(Memphis) - Tennessee's voter I.D. law is upheld by an Appellate Court. But, the panel of judges ruled that City of Memphis library cards can be used as a form of photo I.D.
"This is a great day," Memphis Mayor A.C. Wharton said.
It was a decision that was met with excitement in Memphis.
"The mayor knew we were right," City Attorney Herman Morris said. "We are going to make sure that our voters in Memphis are able to get an I.D. card that is convenient and accessible so their right to vote isn't limited or infringed on because they lack a photo I.D."
The city of Memphis and two women who live there filed the lawsuit asking that the library cards to be considered an acceptable form of I.D.
Sullistine Bell is one of women named in the suit. She was too sick to go on camera, but talked to us by phone about the decision.

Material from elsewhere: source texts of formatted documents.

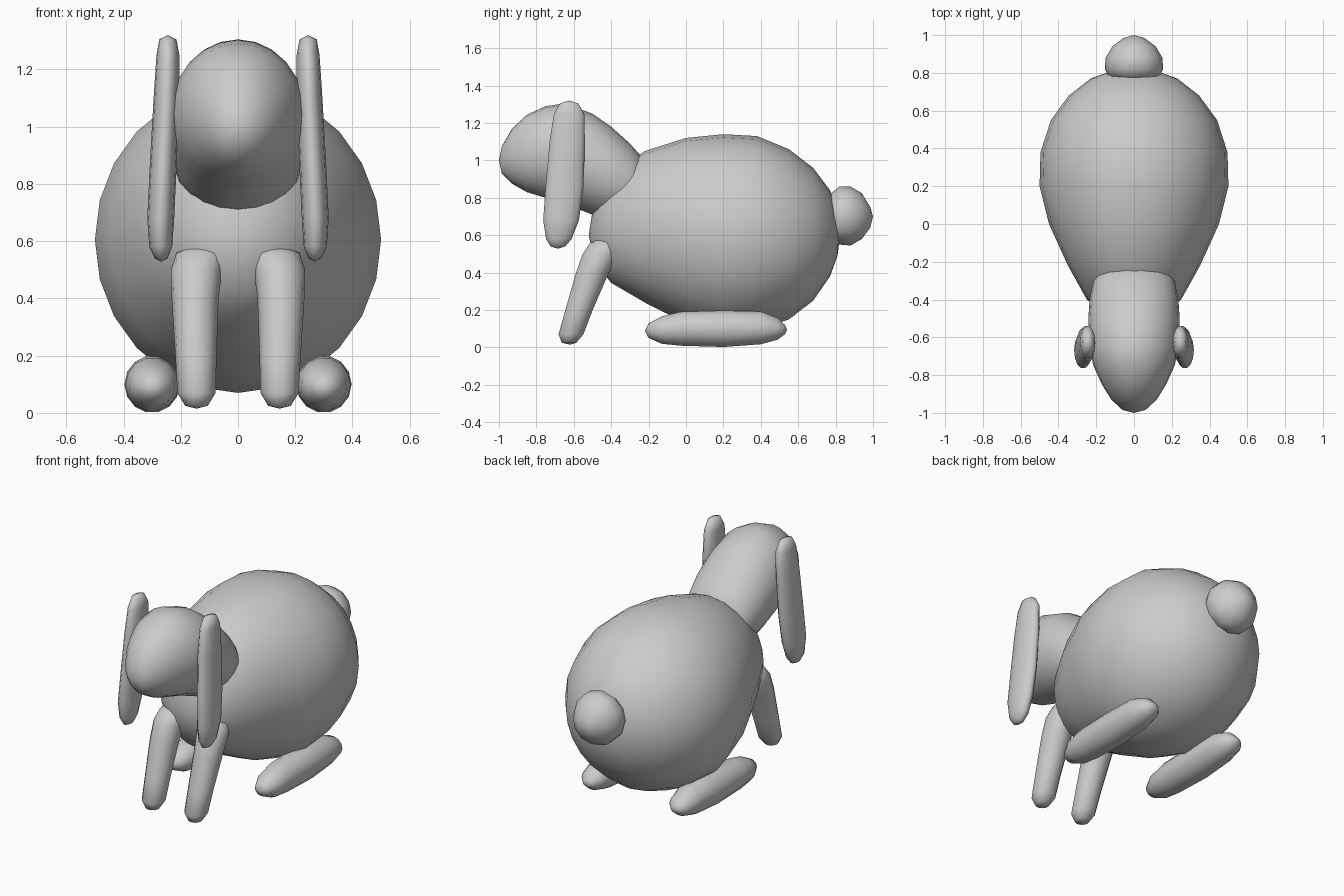
import bpy, bmesh
from math import sin, cos, tau


def loft(name, axis, rings, sides=20, mirror=False):
    """Skin elliptical rings (x, y, z, radius_a, radius_b) stacked along an axis.
    The first and last rings are single pole points."""
    bm = bmesh.new()
    loops = []
    for i, (x, y, z, ra, rb) in enumerate(rings):
        if i in (0, len(rings) - 1):
            loops.append([bm.verts.new((x, y, z))] * sides)
            continue
        loop = []
        for k in range(sides):
            a, b = ra * cos(tau * k / sides), rb * sin(tau * k / sides)
            p = (x + a, y, z + b) if axis == 'Y' else (x + a, y + b, z)
            loop.append(bm.verts.new(p))
        loops.append(loop)
    for lo, hi in zip(loops, loops[1:]):
        for k in range(sides):
            n = (k + 1) % sides
            bm.faces.new(dict.fromkeys((lo[k], lo[n], hi[n], hi[k])))
    bmesh.ops.recalc_face_normals(bm, faces=bm.faces)
    for f in bm.faces:
        f.smooth = True
    me = bpy.data.meshes.new(name)
    bm.to_mesh(me)
    bm.free()
    ob = bpy.data.objects.new(name, me)
    bpy.context.collection.objects.link(ob)
    if mirror:
        ob.modifiers.new("mirror", 'MIRROR')
    return ob


def outline(profile):
    """Turn (y, top, bottom, half_width) rows into centred rings."""
    return [(0, y, (t + b) / 2, w, (t - b) / 2) for y, t, b, w in profile]


# egg-shaped body
loft("body", 'Y', outline([
    (-0.52, 0.60, 0.60, 0), (-0.50, 0.73, 0.50, 0.10), (-0.46, 0.84, 0.42, 0.18),
    (-0.40, 0.93, 0.345, 0.25), (-0.22, 1.05, 0.24, 0.35), (0.0, 1.12, 0.13, 0.45),
    (0.20, 1.14, 0.07, 0.50), (0.38, 1.13, 0.09, 0.495), (0.55, 1.06, 0.15, 0.44),
    (0.68, 0.96, 0.25, 0.345), (0.77, 0.84, 0.38, 0.23), (0.81, 0.73, 0.49, 0.12),
    (0.825, 0.61, 0.61, 0)]), sides=24)

# head and neck
loft("head", 'Y', outline([
    (-1.0, 1.0, 1.0, 0), (-0.985, 1.075, 0.93, 0.06), (-0.93, 1.17, 0.875, 0.12),
    (-0.85, 1.245, 0.83, 0.17), (-0.75, 1.29, 0.80, 0.215), (-0.65, 1.305, 0.77, 0.237),
    (-0.50, 1.25, 0.71, 0.242), (-0.40, 1.18, 0.68, 0.235), (-0.30, 1.09, 0.68, 0.215),
    (-0.22, 1.0, 0.70, 0.17), (-0.18, 0.85, 0.85, 0)]), sides=24)

# tail
loft("tail", 'Y', outline([
    (0.74, 0.70, 0.70, 0), (0.77, 0.82, 0.58, 0.13), (0.82, 0.86, 0.55, 0.155),
    (0.88, 0.86, 0.545, 0.15), (0.94, 0.825, 0.58, 0.115), (0.985, 0.75, 0.64, 0.055),
    (1.0, 0.70, 0.70, 0)]), sides=12)

# hanging ears
loft("ears", 'Z', [
    (0.245, -0.625, 1.32, 0, 0), (0.245, -0.625, 1.305, 0.03, 0.05),
    (0.245, -0.625, 1.25, 0.04, 0.083), (0.25, -0.635, 1.10, 0.045, 0.097),
    (0.262, -0.65, 0.85, 0.047, 0.104), (0.27, -0.668, 0.68, 0.047, 0.098),
    (0.27, -0.68, 0.58, 0.04, 0.07), (0.268, -0.685, 0.54, 0.022, 0.04),
    (0.268, -0.685, 0.528, 0, 0)], sides=14, mirror=True)

# front legs with rounded shoulders
loft("front_legs", 'Z', [
    (0.145, -0.62, 0.015, 0, 0), (0.145, -0.625, 0.025, 0.04, 0.04),
    (0.145, -0.615, 0.07, 0.067, 0.068), (0.147, -0.572, 0.20, 0.072, 0.075),
    (0.15, -0.50, 0.40, 0.082, 0.09), (0.145, -0.455, 0.50, 0.09, 0.10),
    (0.13, -0.425, 0.56, 0.085, 0.09), (0.12, -0.40, 0.60, 0, 0)],
    sides=14, mirror=True)

# long hind feet
loft("hind_feet", 'Y', [
    (0.30, -0.22, 0.09, 0, 0), (0.30, -0.20, 0.09, 0.045, 0.04),
    (0.30, -0.13, 0.093, 0.08, 0.075), (0.30, -0.03, 0.10, 0.093, 0.093),
    (0.30, 0.20, 0.10, 0.097, 0.10), (0.30, 0.40, 0.105, 0.09, 0.09),
    (0.30, 0.49, 0.10, 0.07, 0.06), (0.30, 0.53, 0.095, 0.035, 0.025),
    (0.30, 0.54, 0.095, 0, 0)], sides=14, mirror=True)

"I am proud of that. That means we are still moving forward and not backwards," Bell said. "It was worth the effort to even try."

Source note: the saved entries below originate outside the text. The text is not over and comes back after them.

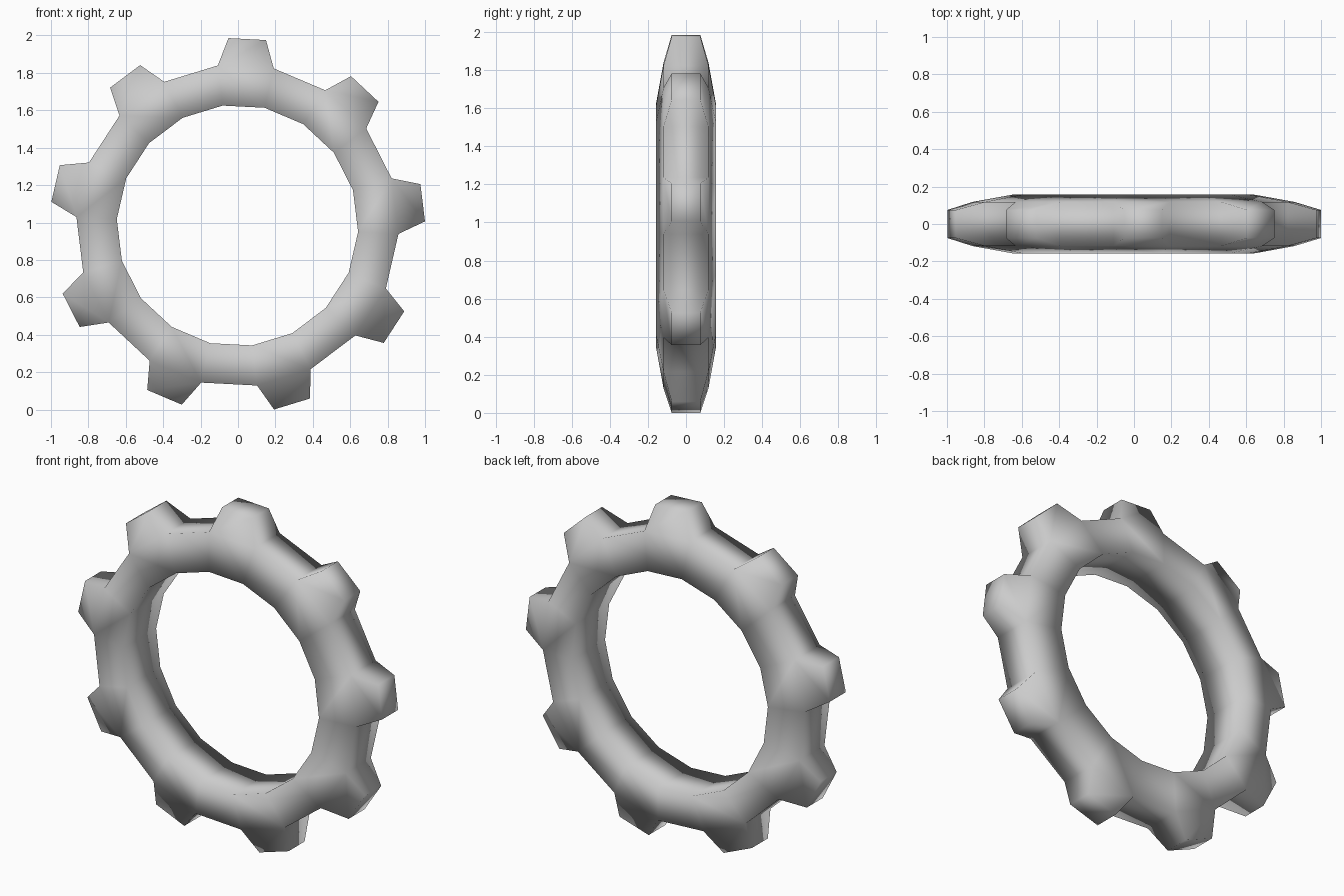
import bpy
import bmesh
from math import cos, sin, radians

cube = bpy.data.objects.get("Cube")
if cube:
    bpy.data.objects.remove(cube, do_unlink=True)

SEGMENTS = 18
TEETH_START = 87          # direction of the top tooth, in degrees
CX, CZ = -0.003, 0.984    # hub of the ring
PROFILE = [(0.646, -0.157), (0.862, -0.118), (0.862, 0.118), (0.646, 0.157)]
TIP_RADIUS, TIP_SPREAD, TIP_DEPTH = 1.003, 5.75, 0.075


def polar(radius, degrees, y):
    a = radians(degrees)
    return (CX + radius * cos(a), y, CZ + radius * sin(a))


def material(name, colour):
    mat = bpy.data.materials.new(name)
    mat.use_nodes = True
    mat.diffuse_color = colour
    bsdf = next(n for n in mat.node_tree.nodes if n.type == 'BSDF_PRINCIPLED')
    bsdf.inputs["Base Color"].default_value = colour
    return mat


# Ring body: a four-sided profile swept around the hub
bm = bmesh.new()
step = 360 / SEGMENTS
loops = [[bm.verts.new(polar(r, TEETH_START + (i - 0.5) * step, y)) for r, y in PROFILE]
         for i in range(SEGMENTS)]
rim_faces = []
for i in range(SEGMENTS):
    a, b = loops[i], loops[(i + 1) % SEGMENTS]
    for j in range(4):
        k = (j + 1) % 4
        face = bm.faces.new((a[j], a[k], b[k], b[j]))
        if j == 1:
            rim_faces.append(face)

# Teeth: every other rim face pulled out to a narrower tip
for i in range(0, SEGMENTS, 2):
    middle = TEETH_START + i * step
    before = set(loops[i])
    side = {}
    for v in rim_faces[i].verts:
        side[v] = (-1 if v in before else 1, -1 if v.co.y < 0 else 1)
    base = list(rim_faces[i].verts)
    tip = [bm.verts.new(polar(TIP_RADIUS, middle + side[v][0] * TIP_SPREAD,
                              side[v][1] * TIP_DEPTH)) for v in base]
    bm.faces.remove(rim_faces[i])
    bm.faces.new(tip)
    for j in range(4):
        k = (j + 1) % 4
        bm.faces.new((base[j], base[k], tip[k], tip[j]))

bmesh.ops.recalc_face_normals(bm, faces=bm.faces)
for face in bm.faces:
    face.smooth = True
mesh = bpy.data.meshes.new("toothed_ring")
bm.to_mesh(mesh)
bm.free()
mesh.materials.append(material("plain_grey", (0.6, 0.6, 0.6, 1)))
ring = bpy.data.objects.new("toothed_ring", mesh)
bpy.context.collection.objects.link(ring)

But the Secretary of State isn't giving up so fast.
Thursday afternoon he told News Channel 3 he's filing an appeal with the Tennessee Supreme Court on Friday. If it accepts the appeal, a stay is automatically issued.

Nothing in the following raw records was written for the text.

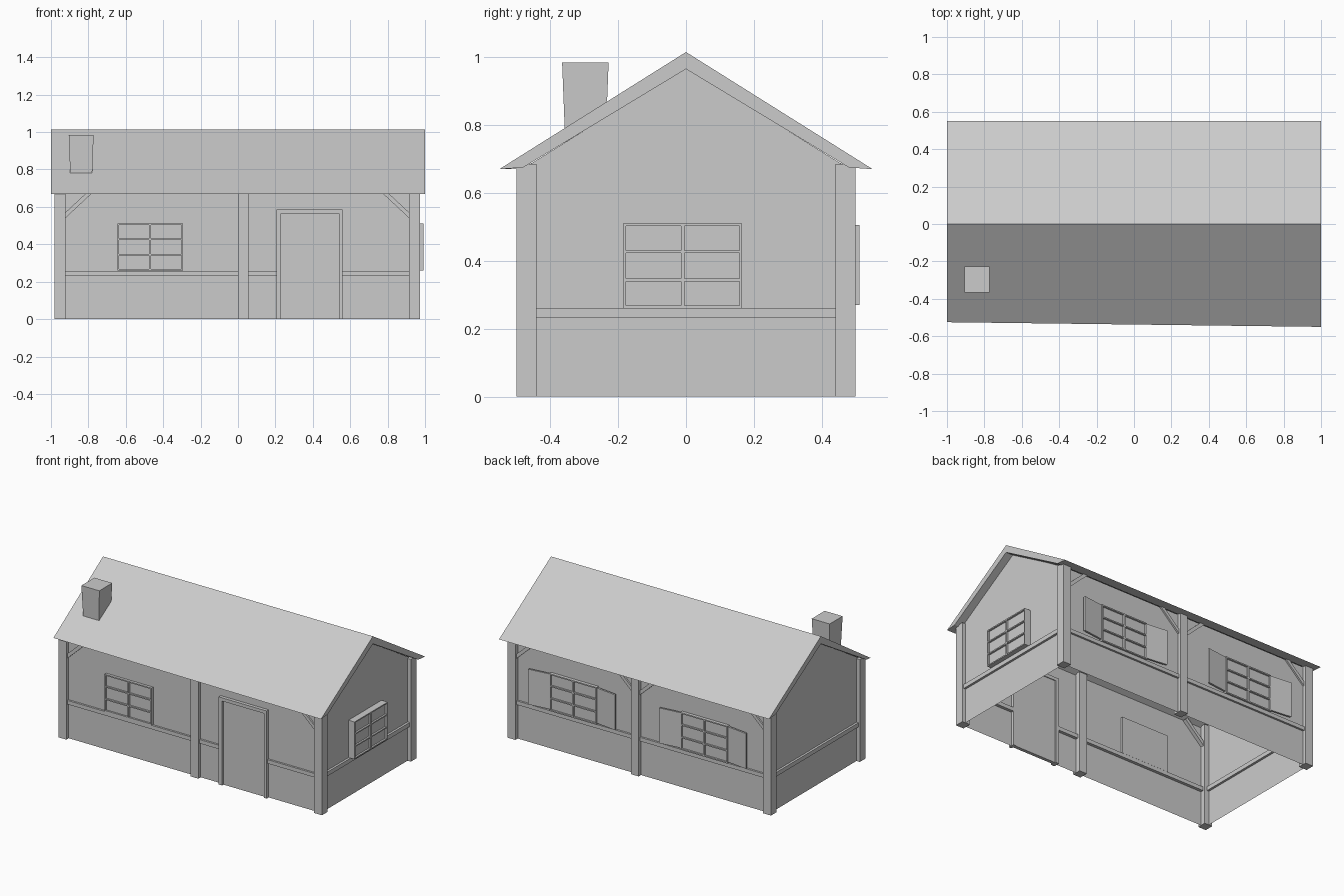
import bpy, bmesh, math
from mathutils import Matrix, Vector

if "Cube" in bpy.data.objects:
    bpy.data.objects.remove(bpy.data.objects["Cube"])

WX0, WX1, WY = -0.955, 0.948, 0.475      # wall planes


def finish(name, bm, matrix=None):
    bmesh.ops.recalc_face_normals(bm, faces=bm.faces)
    me = bpy.data.meshes.new(name)
    bm.to_mesh(me)
    bm.free()
    ob = bpy.data.objects.new(name, me)
    bpy.context.collection.objects.link(ob)
    if matrix:
        ob.matrix_world = matrix
    return ob


def add_box(bm, lo, hi):
    lo, hi = Vector(lo), Vector(hi)
    m = Matrix.Translation((lo + hi) / 2) @ Matrix.Diagonal((*(hi - lo), 1))
    return bmesh.ops.create_cube(bm, size=1, matrix=m)["verts"]


def boxes(name, items, matrix=None):
    bm = bmesh.new()
    for lo, hi in items:
        add_box(bm, lo, hi)
    return finish(name, bm, matrix)


def sheet(name, pts):
    bm = bmesh.new()
    bm.faces.new([bm.verts.new(p) for p in pts])
    return finish(name, bm)


# Walls: thin sheets, open underneath
for name, y in (("front_wall", -WY), ("back_wall", WY)):
    sheet(name, [(WX0, y, 0), (WX1, y, 0), (WX1, y, 0.675), (WX0, y, 0.675)])
for name, x in (("left_gable", WX0), ("right_gable", WX1)):
    sheet(name, [(x, -WY, 0), (x, WY, 0), (x, WY, 0.675), (x, 0, 0.97), (x, -WY, 0.675)])

# Roof: extruded gable profile, front left eave slightly short
profile = [(-0.55, 0.67), (0, 1.015), (0.55, 0.67), (0.48, 0.675), (0, 0.965), (-0.48, 0.675)]
bm = bmesh.new()
ends = [[bm.verts.new((x, y, z)) for y, z in profile] for x in (-1, 1)]
ends[0][0].co.y = -0.525
for i in range(6):
    j = (i + 1) % 6
    bm.faces.new((ends[0][i], ends[0][j], ends[1][j], ends[1][i]))
for e in ends:
    for a, b, c, d in ((0, 1, 4, 5), (1, 2, 3, 4)):
        bm.faces.new((e[a], e[b], e[c], e[d]))
finish("roof", bm)

# Chimney: square stack, wider at the top
bm = bmesh.new()
for v in add_box(bm, (-0.905, -0.365, 0.74), (-0.772, -0.228, 0.985)):
    if v.co.z < 0.8:
        v.co.x = -0.838 + (v.co.x + 0.838) * 0.86
        v.co.y = -0.296 + (v.co.y + 0.296) * 0.86
finish("chimney", bm)

# Posts at corners and middle of the long walls
for side, y0, y1 in (("front", -0.5, -0.44), ("back", 0.44, 0.5)):
    for where, x0, x1 in (("left", -0.98, -0.922), ("middle", 0, 0.056), ("right", 0.914, 0.972)):
        boxes(f"{side}_{where}_post", [((x0, y0, 0), (x1, y1, 0.685))])

# Horizontal rails
rails = {"front": [(-0.922, 0), (0.056, 0.21), (0.555, 0.914)],
         "back": [(-0.922, 0), (0.056, 0.914)]}
for side, s in (("front", -1), ("back", 1)):
    ys = sorted((s * 0.455, s * 0.488))
    boxes(f"{side}_rail", [((a, ys[0], 0.232), (b, ys[1], 0.258)) for a, b in rails[side]])
for name, x in (("left_rail", WX0), ("right_rail", WX1)):
    boxes(name, [((x - 0.015, -0.44, 0.232), (x + 0.015, 0.44, 0.26))])


# Diagonal braces under the eaves
def brace(name, x, d, y):
    bm = bmesh.new()
    add_box(bm, (-0.1, -0.018, -0.011), (0.1, 0.018, 0.011))
    rot = Matrix.Rotation(-d * math.radians(43), 4, "Y")
    finish(name, bm, Matrix.Translation((x + d * 0.06, y, 0.612)) @ rot)


for side, y in (("front", -0.468), ("back", 0.468)):
    brace(f"{side}_left_brace", -0.922, 1, y)
    brace(f"{side}_right_brace", 0.914, -1, y)
brace("back_middle_brace_left", 0, -1, 0.468)
brace("back_middle_brace_right", 0.056, 1, 0.468)


# Windows: frame, glazing bars and backing pane, local -y is outward
def window(name, loc, angle, out):
    w, h, b = 0.175, 0.125, 0.008
    o, i = -out, -out + 0.012
    parts = [((-w, -out + 0.012, -h), (w, 0.018, h)),
             ((-w, o, -h), (-w + b, i, h)), ((w - b, o, -h), (w, i, h)),
             ((-w, o, h - b), (w, i, h)), ((-w, o, -h), (w, i, -h + b)),
             ((-0.005, o, -h), (0.005, i, h))]
    for z in (-h / 3, h / 3):
        parts.append(((-w, o, z - 0.004), (w, i, z + 0.004)))
    m = Matrix.Translation(loc) @ Matrix.Rotation(math.radians(angle), 4, "Z")
    boxes(name, parts, m)


window("front_window", (-0.47, -WY, 0.385), 0, 0.018)
window("right_window", (WX1, -0.01, 0.385), 90, 0.045)

# Back windows with shutters swung slightly off the wall
for name, x in (("back_window_left", -0.48), ("back_window_right", 0.49)):
    window(name, (x, WY, 0.385), 180, 0.022)
    for d in (-1, 1):
        m = Matrix.Translation((x + d * 0.178, 0.486, 0.388)) @ Matrix.Rotation(d * math.radians(7), 4, "Z")
        xs = sorted((0, d * 0.145))
        boxes(f"{name}_shutter", [((xs[0], -0.004, -0.118), (xs[1], 0.008, 0.118))], m)

# Door panel and its frame
boxes("door", [((0.225, -0.482, 0), (0.545, -0.46, 0.567))])
boxes("door_frame", [((0.205, -0.497, 0), (0.23, -0.455, 0.587)),
                     ((0.54, -0.497, 0), (0.56, -0.455, 0.587)),
                     ((0.23, -0.497, 0.565), (0.54, -0.455, 0.587))])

So if someone shows up with Memphis library card, they will have to vote with a provisional ballot. It will be noted on the envelope that they voted with a library card.
If the TN Supreme Court agrees that the library card is a valid I.D., the vote will then be counted.
The city's hopeful that will happen.
"We are on the right side of history and on the right side of the law," Morris said.
So far in Tennessee during early voting out of the 725,000 people who have voted, 67 people voted with a provisional ballot because they did not have the right form of I.D.
Twenty-nine of those people have returned already with I.D.